TASK INSTRUCTIONS -> The answer must consist of every line in the records below that contains the string "else".

Pictures paired with source code
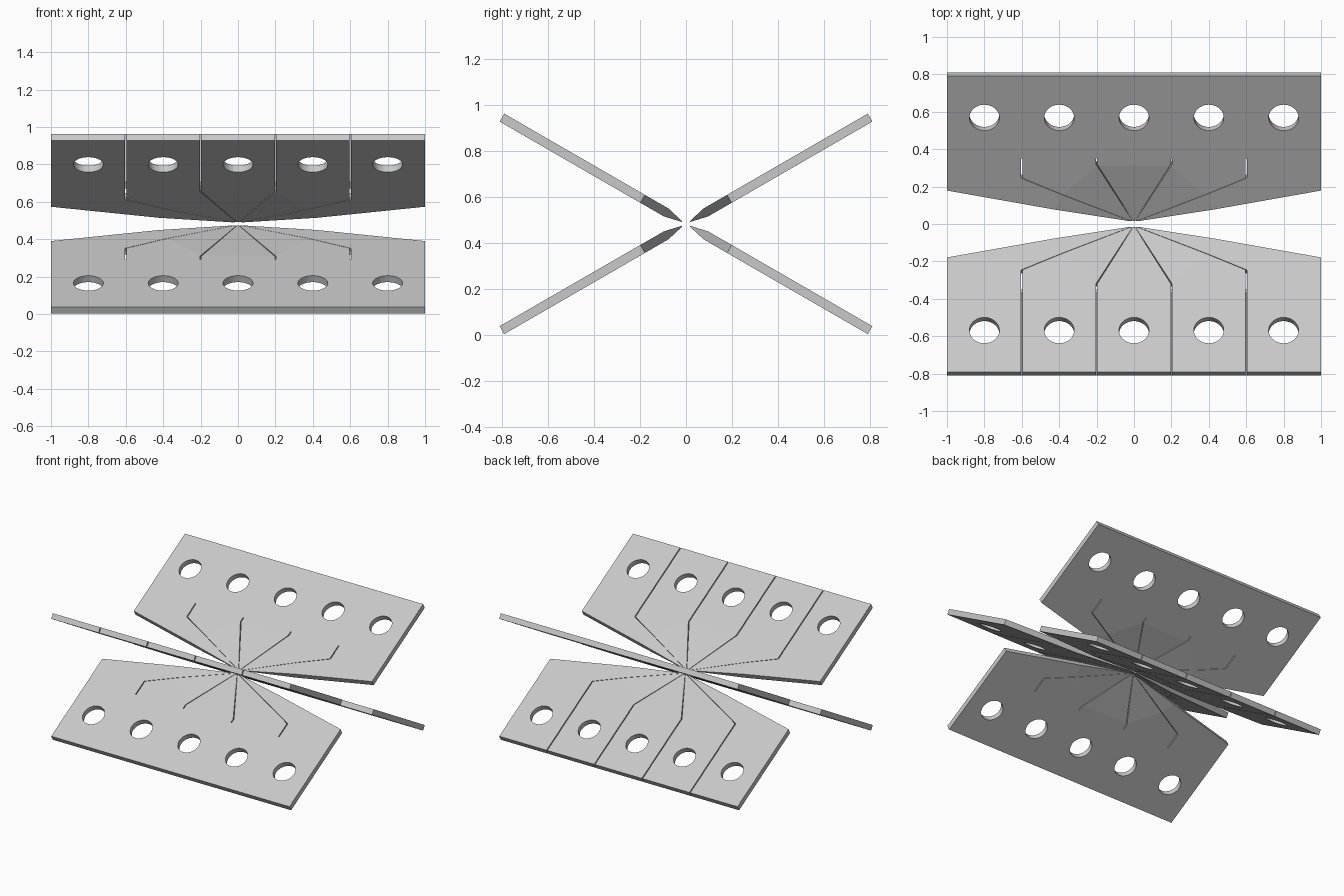
import bpy, bmesh, math
from mathutils import Matrix, Vector

cube = bpy.data.objects.get("Cube")
if cube:
    bpy.data.objects.remove(cube)

# Plate dimensions, measured outward from the central axis
HALF = 0.02          # half thickness
OUTER = 0.925        # distance of the outer edge
SLIT = 0.0035        # half width of a slit
TAPER = 0.4          # radius at which the fingers start to thin
HOLE_R, HOLE_S = 0.08, 0.668
CENTRE_Z = 0.482

grey = bpy.data.materials.new("plain_grey")
grey.use_nodes = True
colour = (0.58, 0.58, 0.58, 1)
grey.diffuse_color = colour
grey.node_tree.nodes["Principled BSDF"].inputs["Base Color"].default_value = colour

# Lines between the five fingers: tip x and bend point
BENDS = [(-1, 0.218), (-0.6, 0.295), (-0.2, 0.38), (0.2, 0.38), (0.6, 0.295), (1, 0.218)]
TIPS = [0.012 * (i - 2.5) for i in range(6)]


def boundary(i, side, slit_end):
    """Tip, taper start, bend and end of one side of a finger line."""
    slit = 0 < i < 5
    gap = SLIT * side if slit else 0
    bend = Vector((BENDS[i][0] + gap, BENDS[i][1], 0))
    tip = Vector((TIPS[i] + gap * 0.4, 0.02, 0))
    chord = tip + (bend - tip).normalized() * TAPER
    return tip, chord, bend, Vector((bend.x, slit_end if slit else OUTER, 0))


def ring(bm, points):
    verts = [bm.verts.new(p) for p in points]
    return [bm.edges.new((verts[i - 1], verts[i])) for i in range(len(verts))], verts


def hole(bm, x):
    turn = [math.tau * i / 48 for i in range(48)]
    return ring(bm, [(x + HOLE_R * math.cos(a), HOLE_S + HOLE_R * math.sin(a), 0) for a in turn])[0]


def fill(bm, edges):
    bmesh.ops.triangle_fill(bm, use_beauty=True, edges=edges, normal=(0, 0, 1))


def plate(name, angle, separate):
    bm = bmesh.new()
    outline, tips, holes = [], [], []
    for k in range(5):
        left = boundary(k, 1, OUTER if separate else 0.415)
        right = boundary(k + 1, -1, OUTER if separate else 0.415)
        finger = [left[3], left[2], left[1], right[1], right[2], right[3]]
        tips.append((left[0], right[0]))
        holes.append(-0.8 + 0.4 * k)
        outline.append(finger)

    # Flat body: five loose strips, or one sheet with short slits
    chords = []
    if separate:
        for finger, x in zip(outline, holes):
            edges, verts = ring(bm, finger)
            chords.append((verts[2], verts[3]))
            fill(bm, edges + hole(bm, x))
    else:
        edges, verts = ring(bm, sum(outline, []))
        chords = [(verts[6 * k + 2], verts[6 * k + 3]) for k in range(5)]
        for x in holes:
            edges += hole(bm, x)
        fill(bm, edges)

    # Tapered finger ends
    for (a, b), (c, d) in zip(tips, chords):
        bm.faces.new((bm.verts.new(a), bm.verts.new(b), d, c))
    bmesh.ops.recalc_face_normals(bm, faces=bm.faces)

    # Thicken, thinning toward the centre
    lower = list(bm.verts)
    new = bmesh.ops.extrude_face_region(bm, geom=list(bm.faces), use_keep_orig=True)["geom"]
    upper = [g for g in new if isinstance(g, bmesh.types.BMVert)]
    for verts, sign in ((lower, -1), (upper, 1)):
        for v in verts:
            v.co.z = sign * HALF * min(1, v.co.xy.length / TAPER)
    bmesh.ops.recalc_face_normals(bm, faces=bm.faces)

    bm.transform(Matrix.Translation((0, 0, CENTRE_Z)) @ Matrix.Rotation(math.radians(angle), 4, "X"))
    mesh = bpy.data.meshes.new(name)
    bm.to_mesh(mesh)
    bm.free()
    mesh.materials.append(grey)
    bpy.context.collection.objects.link(bpy.data.objects.new(name, mesh))


# Crossed plates: one diagonal is joined sheets, the other split strips
plate("upper_back_sheet", 30, False)
plate("lower_front_sheet", 210, False)
plate("upper_front_strips", 150, True)
plate("lower_back_strips", 330, True)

RESPONSE BOX ->
    gap = SLIT * side if slit else 0
    return tip, chord, bend, Vector((bend.x, slit_end if slit else OUTER, 0))
        left = boundary(k, 1, OUTER if separate else 0.415)
        right = boundary(k + 1, -1, OUTER if separate else 0.415)
    else:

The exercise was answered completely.